“He’s a very talented player and really brings a lot to the table in all aspects; defensively, offensively, he’s got power, he can hit for average,” said Bisons manager Marty Brown, who also had Sierra on his club last year in Las Vegas.
“It’s a maturity thing where he’s consistent with his plan. He knows there’s a proper way to play the game. It goes off of common sense more than anything. Some people look at it differently. So he’s really trying to just mature his game. That’s all. He has the ability right now to be in the big leagues … but it’s about being consistent with his game plan every day.”
Has Brown seen signs of maturation?
“I see it. But I see times of immaturity as well,” Brown said. He’s 24 years old with all that talent and people telling him he’s good all the time. And he is good, but not all the time. Because he makes mistakes. But consistency is what takes you to the big leagues for a long period of time. You can get to the big leagues on just plain talent. A lot of guys do but we’re trying to make him get there and stay there.”
Sierra was signed as an undrafted free agent by the Toronto Blue Jays in 2007. One of the two top prospects on the Bisons this season (along with Anthony Gose), Sierra made his major league debut last July 31. He was part of the club’s September call-up as well and hit .224 in 49 games for the Blue Jays.
Sierra kicked off this season helping his native Dominican Republic win the World Baseball Classic Championship. He made a highlight reel catch in a semifinal win over the Netherlands where he dived into the stands to make a catch.
He’s played well for the Bisons, making spectacular grabs and throws in right field and producing at the plate.
“I try to concentrate and help my team,” Sierra said. “I had a couple of good swings. That’s all you need, you know, to swing good. The thing is you’ve got to continue to work and that’s the key. Work.”
The key for the Herd on Sunday was better at-bats. They scored 11 runs on 14 hits and went 7 for 15 with runners in scoring position — a world of improvement over their 2-for-12 showing in the home stand opener Saturday night.
Charlotte took a 3-0 lead, but the Bisons answered with a four-run third inning. The Knights again took a lead, this time on a two-out, three-run homer by Blake Tekotte, in the fourth. But the Herd again answered, tying the game, 6-6, in the bottom of the fourth when Jim Negrych and Luis Jimenez each had two out, RBI singles.

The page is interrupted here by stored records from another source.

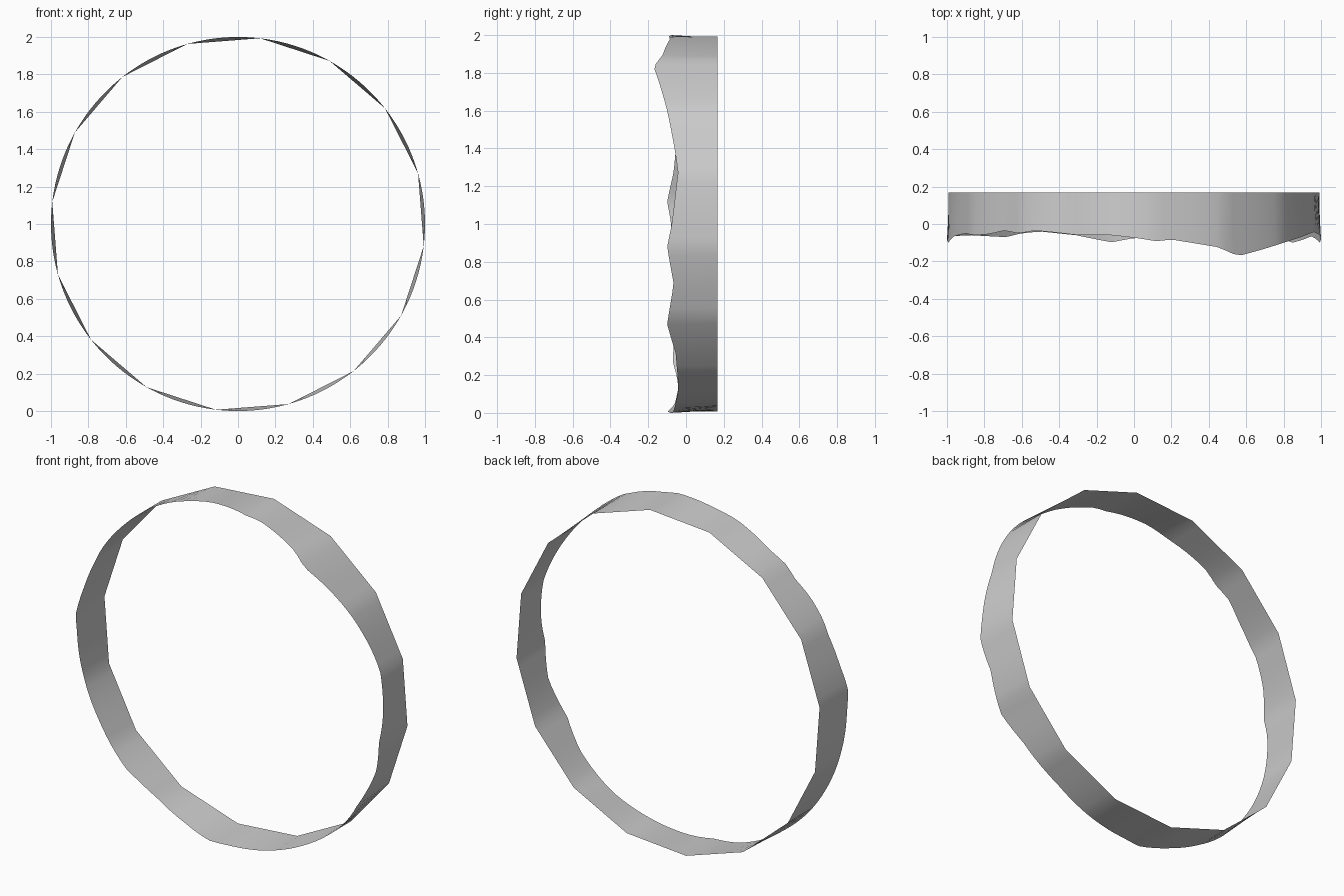
import bpy, bmesh
from math import cos, sin, radians

if "Cube" in bpy.data.objects:
    bpy.data.objects.remove(bpy.data.objects["Cube"])

SIDES, SUB = 16, 8          # back edge polygon sides, front edge points per side
OFFSET = -6.8               # angle of the first polygon corner
BACK_Y = 0.168

# Uneven front edge: (angle in degrees, y)
EDGE = [(-97, -.098), (-90, -.075), (-74, -.058), (-60, -.04), (-53, -.045),
        (-43, -.055), (-32, -.1), (-26, -.085), (-18.5, -.065), (-7, -.1),
        (0, -.075), (16, -.042), (23.5, -.06), (37, -.1), (50, -.148),
        (55, -.167), (58, -.16), (63, -.125), (78.5, -.083), (83, -.092),
        (90, -.073), (98, -.058), (107, -.06), (115, -.045), (122, -.035),
        (128, -.05), (134, -.035), (141, -.055), (149, -.06), (154, -.05),
        (164, -.065), (173, -.1), (180, -.078), (195, -.065), (210, -.06),
        (227, -.07), (233, -.05), (240, -.04), (252, -.06), (263, -.098)]


def edge_y(deg):
    deg = (deg + 97) % 360 - 97
    for (a, ya), (b, yb) in zip(EDGE, EDGE[1:]):
        if a <= deg <= b:
            return ya + (yb - ya) * (deg - a) / (b - a)
    return EDGE[0][1]


def ring_point(deg):
    return cos(radians(deg)), 1 + sin(radians(deg))


# Thin band: round ragged front edge lofted to a straight-sided back edge
bm = bmesh.new()
step = 360 / SIDES
front, back = [], []
for i in range(SIDES):
    a0 = OFFSET + i * step
    (x0, z0), (x1, z1) = ring_point(a0), ring_point(a0 + step)
    for j in range(SUB):
        t = j / SUB
        x, z = ring_point(a0 + t * step)
        front.append(bm.verts.new((x, edge_y(a0 + t * step), z)))
        back.append(bm.verts.new((x0 + (x1 - x0) * t, BACK_Y, z0 + (z1 - z0) * t)))
n = len(front)
for i in range(n):
    k = (i + 1) % n
    bm.faces.new((front[i], front[k], back[k], back[i])).smooth = True
bmesh.ops.recalc_face_normals(bm, faces=bm.faces)
# Make the normals face outwards
f = bm.faces[0] if not bm.faces.ensure_lookup_table() else None
c = f.calc_center_median()
if f.normal.x * c.x + f.normal.z * (c.z - 1) < 0:
    bmesh.ops.reverse_faces(bm, faces=bm.faces)

mesh = bpy.data.meshes.new("ring_band")
bm.to_mesh(mesh)
bm.free()
bpy.context.collection.objects.link(bpy.data.objects.new("ring_band", mesh))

A solo shot to center field from Ryan Langerhans in the fifth gave the Herd the lead for good. They pulled away by adding two runs in the seventh and two more in the eighth.
Negrych went 3 for 5 with two RBIs and three runs scored, raising his batting average to .398. Jimenez went 2 for 3 and drove in three runs. Josh Thole and Langerhans also had multi-hit days.
“I think everybody had a better plan,” Brown said. “We had discussions about how to approach these situations and a lot of it’s mental more than physical. … The guys that have that plan going from the on-deck circle up to the plate and follow through with it are more successful than not. It was a good day.”